/---

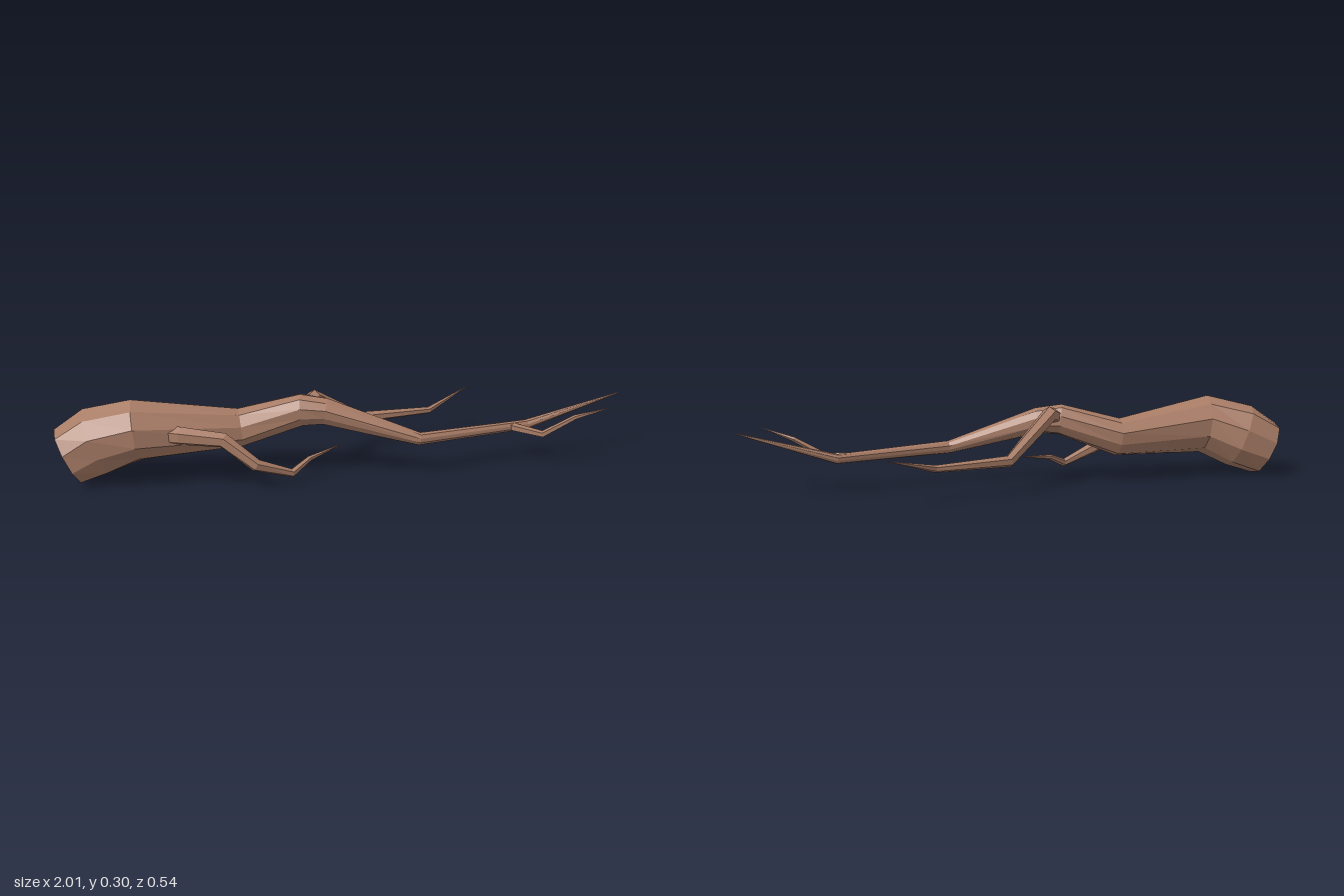
import * as THREE from 'three';

const bark = new THREE.MeshStandardMaterial({ color: 0xa87c66, flatShading: true });

// Sweeps a faceted ring along sections [x, y, z, vertical radius, sideways radius]
function limb(name, sections, sides, rough = 0) {
  const centres = sections.map(([x, y, z]) => new THREE.Vector3(x, y, z));
  const last = centres.length - 1;
  const up = new THREE.Vector3(0, 1, 0);
  const positions = [];
  const index = [];

  centres.forEach((c, i) => {
    // Tangent halves the angle between neighbouring segments
    const t = new THREE.Vector3();
    if (i > 0) t.add(c.clone().sub(centres[i - 1]).normalize());
    if (i < last) t.add(centres[i + 1].clone().sub(c).normalize());
    t.normalize();
    const side = t.clone().cross(up).normalize();
    const v = side.clone().cross(t);
    const rv = sections[i][3];
    const rh = sections[i][4] ?? rv;
    for (let j = 0; j < sides; j++) {
      const a = ((j + 0.5) / sides) * Math.PI * 2;
      const k = 1 + rough * Math.sin(j * 2.4 + i * 1.7);
      const p = c.clone()
        .addScaledVector(side, Math.cos(a) * rh * k)
        .addScaledVector(v, Math.sin(a) * rv * k);
      positions.push(p.x, p.y, p.z);
    }
  });

  // Bark faces between rings
  for (let i = 0; i < last; i++) {
    for (let j = 0; j < sides; j++) {
      const a = i * sides + j;
      const b = i * sides + ((j + 1) % sides);
      index.push(a, a + sides, b, b, a + sides, b + sides);
    }
  }
  // Cut end and tip
  for (let j = 1; j < sides - 1; j++) {
    const e = last * sides;
    index.push(0, j, j + 1, e, e + j + 1, e + j);
  }

  const indexed = new THREE.BufferGeometry();
  indexed.setAttribute('position', new THREE.Float32BufferAttribute(positions, 3));
  indexed.setIndex(index);
  const geometry = indexed.toNonIndexed();
  geometry.computeVertexNormals();
  const mesh = new THREE.Mesh(geometry, bark);
  mesh.name = name;
  return mesh;
}

export function createModel() {
  const group = new THREE.Group();
  group.name = 'fallenBranch';

  // Thick trunk with a slanted cut, thinning into the long main branch
  group.add(limb('trunk', [
    [-0.96, 0.102, 0.07, 0.108, 0.108],
    [-0.86, 0.15, 0.072, 0.122, 0.113],
    [-0.73, 0.195, 0.112, 0.106, 0.108],
    [-0.37, 0.168, 0.06, 0.07, 0.073],
    [-0.16, 0.235, 0.102, 0.057, 0.057],
    [-0.08, 0.23, 0.12, 0.047, 0.045],
    [0.24, 0.134, 0.183, 0.023, 0.023],
    [0.66, 0.128, 0.073, 0.018, 0.018],
    [1.0, 0.23, 0.07, 0.002, 0.002],
  ], 10, 0.03));

  // Branch reaching to the back
  group.add(limb('backBranch', [
    [-0.16, 0.235, 0.10, 0.03],
    [-0.11, 0.26, 0.055, 0.03],
    [0.08, 0.125, -0.105, 0.021],
    [0.35, 0.121, -0.16, 0.013],
    [0.53, 0.175, -0.27, 0.001],
  ], 6));

  // Crooked branch drooping at the front
  group.add(limb('frontBranch', [
    [-0.65, 0.185, 0.14, 0.034],
    [-0.58, 0.188, 0.178, 0.032],
    [-0.44, 0.178, 0.216, 0.027],
    [-0.335, 0.095, 0.25, 0.022],
    [-0.21, 0.048, 0.22, 0.015],
    [-0.145, 0.08, 0.175, 0.01],
    [-0.02, 0.1, 0.1, 0.001],
  ], 6));

  // Small twig near the end of the main branch
  group.add(limb('endTwig', [
    [0.59, 0.13, 0.09, 0.016],
    [0.69, 0.122, 0.172, 0.013],
    [0.8, 0.185, 0.188, 0.009],
    [0.91, 0.225, 0.222, 0.001],
  ], 5));

  return group;
}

\---

Give the records again without a single change, and exclude the pictures.

- **EXERCISE ANSWER**
import * as THREE from 'three';

const bark = new THREE.MeshStandardMaterial({ color: 0xa87c66, flatShading: true });

// Sweeps a faceted ring along sections [x, y, z, vertical radius, sideways radius]
function limb(name, sections, sides, rough = 0) {
  const centres = sections.map(([x, y, z]) => new THREE.Vector3(x, y, z));
  const last = centres.length - 1;
  const up = new THREE.Vector3(0, 1, 0);
  const positions = [];
  const index = [];

  centres.forEach((c, i) => {
    // Tangent halves the angle between neighbouring segments
    const t = new THREE.Vector3();
    if (i > 0) t.add(c.clone().sub(centres[i - 1]).normalize());
    if (i < last) t.add(centres[i + 1].clone().sub(c).normalize());
    t.normalize();
    const side = t.clone().cross(up).normalize();
    const v = side.clone().cross(t);
    const rv = sections[i][3];
    const rh = sections[i][4] ?? rv;
    for (let j = 0; j < sides; j++) {
      const a = ((j + 0.5) / sides) * Math.PI * 2;
      const k = 1 + rough * Math.sin(j * 2.4 + i * 1.7);
      const p = c.clone()
        .addScaledVector(side, Math.cos(a) * rh * k)
        .addScaledVector(v, Math.sin(a) * rv * k);
      positions.push(p.x, p.y, p.z);
    }
  });

  // Bark faces between rings
  for (let i = 0; i < last; i++) {
    for (let j = 0; j < sides; j++) {
      const a = i * sides + j;
      const b = i * sides + ((j + 1) % sides);
      index.push(a, a + sides, b, b, a + sides, b + sides);
    }
  }
  // Cut end and tip
  for (let j = 1; j < sides - 1; j++) {
    const e = last * sides;
    index.push(0, j, j + 1, e, e + j + 1, e + j);
  }

  const indexed = new THREE.BufferGeometry();
  indexed.setAttribute('position', new THREE.Float32BufferAttribute(positions, 3));
  indexed.setIndex(index);
  const geometry = indexed.toNonIndexed();
  geometry.computeVertexNormals();
  const mesh = new THREE.Mesh(geometry, bark);
  mesh.name = name;
  return mesh;
}

export function createModel() {
  const group = new THREE.Group();
  group.name = 'fallenBranch';

  // Thick trunk with a slanted cut, thinning into the long main branch
  group.add(limb('trunk', [
    [-0.96, 0.102, 0.07, 0.108, 0.108],
    [-0.86, 0.15, 0.072, 0.122, 0.113],
    [-0.73, 0.195, 0.112, 0.106, 0.108],
    [-0.37, 0.168, 0.06, 0.07, 0.073],
    [-0.16, 0.235, 0.102, 0.057, 0.057],
    [-0.08, 0.23, 0.12, 0.047, 0.045],
    [0.24, 0.134, 0.183, 0.023, 0.023],
    [0.66, 0.128, 0.073, 0.018, 0.018],
    [1.0, 0.23, 0.07, 0.002, 0.002],
  ], 10, 0.03));

  // Branch reaching to the back
  group.add(limb('backBranch', [
    [-0.16, 0.235, 0.10, 0.03],
    [-0.11, 0.26, 0.055, 0.03],
    [0.08, 0.125, -0.105, 0.021],
    [0.35, 0.121, -0.16, 0.013],
    [0.53, 0.175, -0.27, 0.001],
  ], 6));

  // Crooked branch drooping at the front
  group.add(limb('frontBranch', [
    [-0.65, 0.185, 0.14, 0.034],
    [-0.58, 0.188, 0.178, 0.032],
    [-0.44, 0.178, 0.216, 0.027],
    [-0.335, 0.095, 0.25, 0.022],
    [-0.21, 0.048, 0.22, 0.015],
    [-0.145, 0.08, 0.175, 0.01],
    [-0.02, 0.1, 0.1, 0.001],
  ], 6));

  // Small twig near the end of the main branch
  group.add(limb('endTwig', [
    [0.59, 0.13, 0.09, 0.016],
    [0.69, 0.122, 0.172, 0.013],
    [0.8, 0.185, 0.188, 0.009],
    [0.91, 0.225, 0.222, 0.001],
  ], 5));

  return group;
}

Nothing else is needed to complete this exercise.